The Oppo Reno4 Pro (available on Amazon, Lazada and Shopee) flatters to deceive. From its product images, it looks like a flagship smartphone with a curved, near-bezel-less display and quad rear cameras.
But this illusion was broken when I picked it up.
The Reno4 Pro is too light, lacking the heft of a flagship phone. Also, despite the frosted glass finish, it has a plastic chassis, not a glass-and-metal body.
To be fair, the Reno4 Pro ($899) is not targeted at the premium segment. And its weight (161g) soon grew on me as it is easier to hold than a glass-clad flagship model.
It does have some features that may be deemed as high-end, including a 90Hz Amoled screen that is smooth, responsive and bright enough to use outdoors on a sunny day.
The display also made an impression while playing high dynamic range (HDR) videos on YouTube, where the specular highlights were almost searingly bright (the display can put out a peak brightness of over 1,000 nits, according to Oppo). But to my disappointment, HDR was not supported by the Reno4 Pro in Netflix.
The spotlight, though, is on its 65W fast-charging feature. Oppo says the Reno4 Pro's 4,000mAh battery can be recharged from zero to 100 per cent in 36 minutes compared to one hour or so for other phones with fast charge.
In my test, it took 43 minutes, which is close enough. This super-fast charging feature more than makes up for the Reno4 Pro's lack of wireless charging.
Battery life was good - the Reno4 Pro lasted 15hr10min in our video-loop battery test at maximum screen brightness.
Like most mid-range phones, the Reno4 Pro does not have IP certification for water or dust resistance. On the plus side, the headphone jack is alive and kicking on the Reno4 Pro. It has a single speaker at the bottom that is sufficiently loud, unless covered by your palm.
However, the rear cameras are at risk of being obscured by a stray finger or hand while holding the phone as the vertically-aligned cameras are too close to the edge.
The main 48-megapixel (MP) camera performs like the ones found on many mid-tier smartphones.
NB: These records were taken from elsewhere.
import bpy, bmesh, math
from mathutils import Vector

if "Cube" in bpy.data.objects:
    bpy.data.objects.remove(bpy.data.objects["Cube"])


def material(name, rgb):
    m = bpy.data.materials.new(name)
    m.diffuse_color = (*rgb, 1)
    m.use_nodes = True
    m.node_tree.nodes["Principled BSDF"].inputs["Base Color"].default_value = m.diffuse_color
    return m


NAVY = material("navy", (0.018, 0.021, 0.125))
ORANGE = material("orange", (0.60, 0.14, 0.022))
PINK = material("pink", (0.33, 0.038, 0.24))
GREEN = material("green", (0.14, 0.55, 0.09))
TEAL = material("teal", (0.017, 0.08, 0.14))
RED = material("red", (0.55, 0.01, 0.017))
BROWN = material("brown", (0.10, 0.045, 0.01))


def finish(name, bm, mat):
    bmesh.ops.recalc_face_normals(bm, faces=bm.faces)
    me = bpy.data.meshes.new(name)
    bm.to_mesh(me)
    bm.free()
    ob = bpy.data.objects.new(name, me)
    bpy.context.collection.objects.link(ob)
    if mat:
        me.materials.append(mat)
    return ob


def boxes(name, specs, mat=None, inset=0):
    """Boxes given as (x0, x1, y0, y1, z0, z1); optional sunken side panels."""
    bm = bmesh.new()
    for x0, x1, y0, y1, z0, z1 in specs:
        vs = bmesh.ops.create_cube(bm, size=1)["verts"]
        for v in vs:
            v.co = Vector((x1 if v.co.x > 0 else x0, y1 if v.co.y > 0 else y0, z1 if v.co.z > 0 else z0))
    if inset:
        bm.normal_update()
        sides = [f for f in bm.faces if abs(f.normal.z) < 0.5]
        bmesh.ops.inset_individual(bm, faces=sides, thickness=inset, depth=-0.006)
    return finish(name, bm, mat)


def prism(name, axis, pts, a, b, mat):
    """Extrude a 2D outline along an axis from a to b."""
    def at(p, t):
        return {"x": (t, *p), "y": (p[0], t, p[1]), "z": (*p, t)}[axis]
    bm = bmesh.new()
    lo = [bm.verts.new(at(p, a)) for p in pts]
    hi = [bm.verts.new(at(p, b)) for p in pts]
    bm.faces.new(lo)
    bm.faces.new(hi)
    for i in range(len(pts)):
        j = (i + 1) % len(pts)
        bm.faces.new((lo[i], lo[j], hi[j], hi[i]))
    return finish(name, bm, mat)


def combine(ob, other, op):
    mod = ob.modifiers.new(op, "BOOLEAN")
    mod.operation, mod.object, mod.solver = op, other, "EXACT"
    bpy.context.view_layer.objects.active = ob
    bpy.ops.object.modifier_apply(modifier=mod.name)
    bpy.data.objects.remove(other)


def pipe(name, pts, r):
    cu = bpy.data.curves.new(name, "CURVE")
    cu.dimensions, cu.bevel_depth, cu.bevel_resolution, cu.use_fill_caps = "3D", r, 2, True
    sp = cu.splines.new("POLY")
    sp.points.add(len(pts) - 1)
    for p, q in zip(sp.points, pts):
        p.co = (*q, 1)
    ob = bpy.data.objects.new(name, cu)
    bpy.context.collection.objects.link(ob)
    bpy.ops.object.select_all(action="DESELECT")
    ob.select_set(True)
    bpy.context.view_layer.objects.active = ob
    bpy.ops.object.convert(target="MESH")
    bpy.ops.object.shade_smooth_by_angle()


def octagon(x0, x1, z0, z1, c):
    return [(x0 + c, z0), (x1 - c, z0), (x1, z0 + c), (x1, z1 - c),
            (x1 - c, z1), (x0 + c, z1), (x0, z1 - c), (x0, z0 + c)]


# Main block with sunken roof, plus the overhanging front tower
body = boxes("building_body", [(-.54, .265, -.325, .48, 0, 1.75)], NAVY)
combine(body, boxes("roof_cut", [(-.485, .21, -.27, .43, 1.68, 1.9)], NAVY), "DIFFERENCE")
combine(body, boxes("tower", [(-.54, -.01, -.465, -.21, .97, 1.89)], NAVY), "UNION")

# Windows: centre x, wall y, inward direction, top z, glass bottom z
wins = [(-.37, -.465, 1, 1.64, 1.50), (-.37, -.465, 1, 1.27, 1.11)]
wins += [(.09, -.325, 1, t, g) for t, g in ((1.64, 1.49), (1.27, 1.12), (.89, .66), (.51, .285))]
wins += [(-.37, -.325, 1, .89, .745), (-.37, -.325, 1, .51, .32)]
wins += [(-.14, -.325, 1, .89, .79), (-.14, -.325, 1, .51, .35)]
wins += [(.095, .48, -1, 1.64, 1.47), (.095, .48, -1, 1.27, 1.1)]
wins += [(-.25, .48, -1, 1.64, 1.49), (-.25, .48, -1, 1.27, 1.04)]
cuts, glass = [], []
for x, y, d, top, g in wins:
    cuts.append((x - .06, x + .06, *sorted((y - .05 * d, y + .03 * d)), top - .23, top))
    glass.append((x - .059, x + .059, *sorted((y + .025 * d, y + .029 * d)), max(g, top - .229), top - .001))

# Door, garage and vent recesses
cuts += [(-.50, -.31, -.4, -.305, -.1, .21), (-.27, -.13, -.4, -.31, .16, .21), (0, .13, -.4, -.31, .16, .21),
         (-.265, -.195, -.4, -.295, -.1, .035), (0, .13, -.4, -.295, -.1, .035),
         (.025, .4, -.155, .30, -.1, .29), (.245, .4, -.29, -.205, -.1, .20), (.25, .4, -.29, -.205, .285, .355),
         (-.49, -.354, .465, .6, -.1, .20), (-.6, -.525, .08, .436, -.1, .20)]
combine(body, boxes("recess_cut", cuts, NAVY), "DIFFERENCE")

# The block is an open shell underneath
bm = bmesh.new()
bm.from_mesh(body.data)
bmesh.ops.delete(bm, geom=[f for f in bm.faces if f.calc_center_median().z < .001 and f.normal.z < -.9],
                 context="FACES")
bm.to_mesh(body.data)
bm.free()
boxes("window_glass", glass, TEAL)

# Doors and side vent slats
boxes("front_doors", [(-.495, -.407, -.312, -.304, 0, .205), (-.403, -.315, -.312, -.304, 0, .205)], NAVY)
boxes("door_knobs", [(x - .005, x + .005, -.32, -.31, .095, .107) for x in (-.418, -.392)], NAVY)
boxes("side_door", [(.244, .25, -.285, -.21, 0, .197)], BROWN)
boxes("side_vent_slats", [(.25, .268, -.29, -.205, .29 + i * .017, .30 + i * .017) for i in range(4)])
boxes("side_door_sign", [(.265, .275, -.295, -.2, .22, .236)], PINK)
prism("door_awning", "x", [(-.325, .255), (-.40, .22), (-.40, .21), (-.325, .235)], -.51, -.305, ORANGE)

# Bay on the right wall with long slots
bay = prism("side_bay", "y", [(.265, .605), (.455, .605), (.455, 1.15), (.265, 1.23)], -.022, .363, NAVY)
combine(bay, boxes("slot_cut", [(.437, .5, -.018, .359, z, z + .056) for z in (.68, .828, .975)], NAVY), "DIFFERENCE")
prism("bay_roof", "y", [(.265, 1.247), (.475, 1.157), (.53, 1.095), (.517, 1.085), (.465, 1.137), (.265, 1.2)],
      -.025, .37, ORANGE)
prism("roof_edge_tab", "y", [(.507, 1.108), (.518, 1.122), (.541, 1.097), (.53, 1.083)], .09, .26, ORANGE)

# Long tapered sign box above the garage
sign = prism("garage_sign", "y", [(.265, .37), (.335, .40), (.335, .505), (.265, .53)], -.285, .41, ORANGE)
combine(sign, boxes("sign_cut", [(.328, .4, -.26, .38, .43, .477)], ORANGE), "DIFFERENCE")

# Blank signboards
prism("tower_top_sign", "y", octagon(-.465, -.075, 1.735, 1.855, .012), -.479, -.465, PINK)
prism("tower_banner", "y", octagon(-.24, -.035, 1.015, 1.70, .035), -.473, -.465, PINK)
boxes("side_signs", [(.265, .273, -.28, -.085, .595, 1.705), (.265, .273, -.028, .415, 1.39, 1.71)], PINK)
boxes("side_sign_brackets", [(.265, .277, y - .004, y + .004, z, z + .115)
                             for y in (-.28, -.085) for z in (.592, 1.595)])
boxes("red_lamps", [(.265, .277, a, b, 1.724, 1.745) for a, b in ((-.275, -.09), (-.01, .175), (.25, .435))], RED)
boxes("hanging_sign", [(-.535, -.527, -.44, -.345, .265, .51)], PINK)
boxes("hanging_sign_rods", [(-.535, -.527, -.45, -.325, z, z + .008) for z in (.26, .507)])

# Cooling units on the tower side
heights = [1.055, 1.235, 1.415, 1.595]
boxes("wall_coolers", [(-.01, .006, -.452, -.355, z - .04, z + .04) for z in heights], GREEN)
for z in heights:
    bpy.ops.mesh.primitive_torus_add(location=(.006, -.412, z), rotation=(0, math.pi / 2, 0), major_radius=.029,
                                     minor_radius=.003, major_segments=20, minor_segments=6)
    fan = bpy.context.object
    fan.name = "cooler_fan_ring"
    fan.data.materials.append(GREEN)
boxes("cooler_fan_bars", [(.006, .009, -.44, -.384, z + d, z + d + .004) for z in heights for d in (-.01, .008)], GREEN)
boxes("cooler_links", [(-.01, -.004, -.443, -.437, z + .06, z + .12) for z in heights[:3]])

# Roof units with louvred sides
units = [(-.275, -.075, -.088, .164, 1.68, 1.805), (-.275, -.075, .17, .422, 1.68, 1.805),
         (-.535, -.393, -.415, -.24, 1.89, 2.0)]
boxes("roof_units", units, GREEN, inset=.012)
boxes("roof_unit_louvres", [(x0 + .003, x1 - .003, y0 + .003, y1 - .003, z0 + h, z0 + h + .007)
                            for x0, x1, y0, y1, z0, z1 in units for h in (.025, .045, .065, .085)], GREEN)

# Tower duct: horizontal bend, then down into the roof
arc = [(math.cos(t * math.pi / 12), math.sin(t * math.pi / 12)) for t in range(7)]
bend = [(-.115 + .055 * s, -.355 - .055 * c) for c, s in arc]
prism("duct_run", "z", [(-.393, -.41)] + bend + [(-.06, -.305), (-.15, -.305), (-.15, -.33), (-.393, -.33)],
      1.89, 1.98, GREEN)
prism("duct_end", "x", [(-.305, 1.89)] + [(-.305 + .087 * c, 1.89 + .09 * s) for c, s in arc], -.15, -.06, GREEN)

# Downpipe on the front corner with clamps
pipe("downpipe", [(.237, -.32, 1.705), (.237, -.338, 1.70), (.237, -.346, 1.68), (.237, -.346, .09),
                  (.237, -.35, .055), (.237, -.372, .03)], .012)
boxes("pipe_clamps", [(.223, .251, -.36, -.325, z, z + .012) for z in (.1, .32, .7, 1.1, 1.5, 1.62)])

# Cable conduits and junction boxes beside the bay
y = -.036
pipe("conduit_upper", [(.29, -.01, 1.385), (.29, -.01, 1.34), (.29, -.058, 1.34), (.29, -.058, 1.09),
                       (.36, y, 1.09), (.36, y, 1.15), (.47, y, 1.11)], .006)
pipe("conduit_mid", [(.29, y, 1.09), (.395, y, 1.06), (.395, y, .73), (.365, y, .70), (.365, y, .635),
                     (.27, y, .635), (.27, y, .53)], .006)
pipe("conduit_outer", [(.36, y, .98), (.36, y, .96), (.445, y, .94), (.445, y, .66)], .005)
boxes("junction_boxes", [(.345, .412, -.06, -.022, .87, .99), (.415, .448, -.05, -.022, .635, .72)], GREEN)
It uses pixel-binning to create good-looking 12MP photos that appear less noisy than the native 48MP versions. In bright daylight, photos turn out sharp with accurate colours. The white balance is slightly off for indoor shots, but still acceptable.
But users may be disappointed by the lack of a telephoto camera among the Reno4 Pro's four cameras. Instead, you'll find an ultra-wide camera, which despite being of a lower quality than the main camera, has its uses. I am not thrilled by the presence of the macro and the depth cameras, but they are the norm for mid-range models.
In low-light situations, the Reno4 Pro's night mode does a decent job at brightening up the scene. While the photo quality is not great, especially when zoomed in, the shots are probably usable for social media.
The camera app has several interesting modes that should appeal to the social media crowd. For instance, the AI Color Portrait mode renders the background of a portrait photo in black and white while the subject remains in colour. This feature also works for videos.
While the Reno4 Pro's ColorOS interface mostly sticks to the stock version of the Android 10 operating system (OS) without heavy-handed customisations, the phone has a bunch of preloaded Oppo-made apps, such as its own clock and calculator apps, that add little value next to to the default versions in the Android OS.
The Reno4 Pro's performance is acceptable, though its mid-range Qualcomm Snapdragon 720G is just a tad slow when it comes to loading and running apps and games.
Despite its lower model name, the 720G is actually similar in performance in my test to the Snapdragon 730G. But the mid-tier Snapdragon 765G chip is faster, offers 5G connectivity, and more importantly, is found in the cheaper OnePlus Nord ($649).
And that, in a nutshell, is my main beef with the Reno4 Pro. It is a very decent mid-range smartphone with two standout features - a bright display and super-fast charging. But its overall package does not justify its $899 asking price when there are cheaper alternatives in the market.
90Hz Amoled screen
Relatively expensive for its specs
Plastic build does not feel premium
Software could be more streamlined
Processor: Qualcomm Snapdragon 720G (Dual-core 2.3GHz, hexa-core 1.8GHz)
Display: 6.5-inch Amoled, 2,400 x 1,080 pixels, 402 ppi pixel density
Operating system: ColorOS 7.2 (Android 10)
Memory: 256GB (with microSD expandable storage), 8GB RAM
Rear cameras: 48MP (f/1.7), 8MP ultra-wide (f/2.2, 119-degree), 2MP depth (f/2.4), 2MP macro (f/2.4)
Front camera: 32MP (f/2.4)
Value for money: 3/5
Battery life: 5/5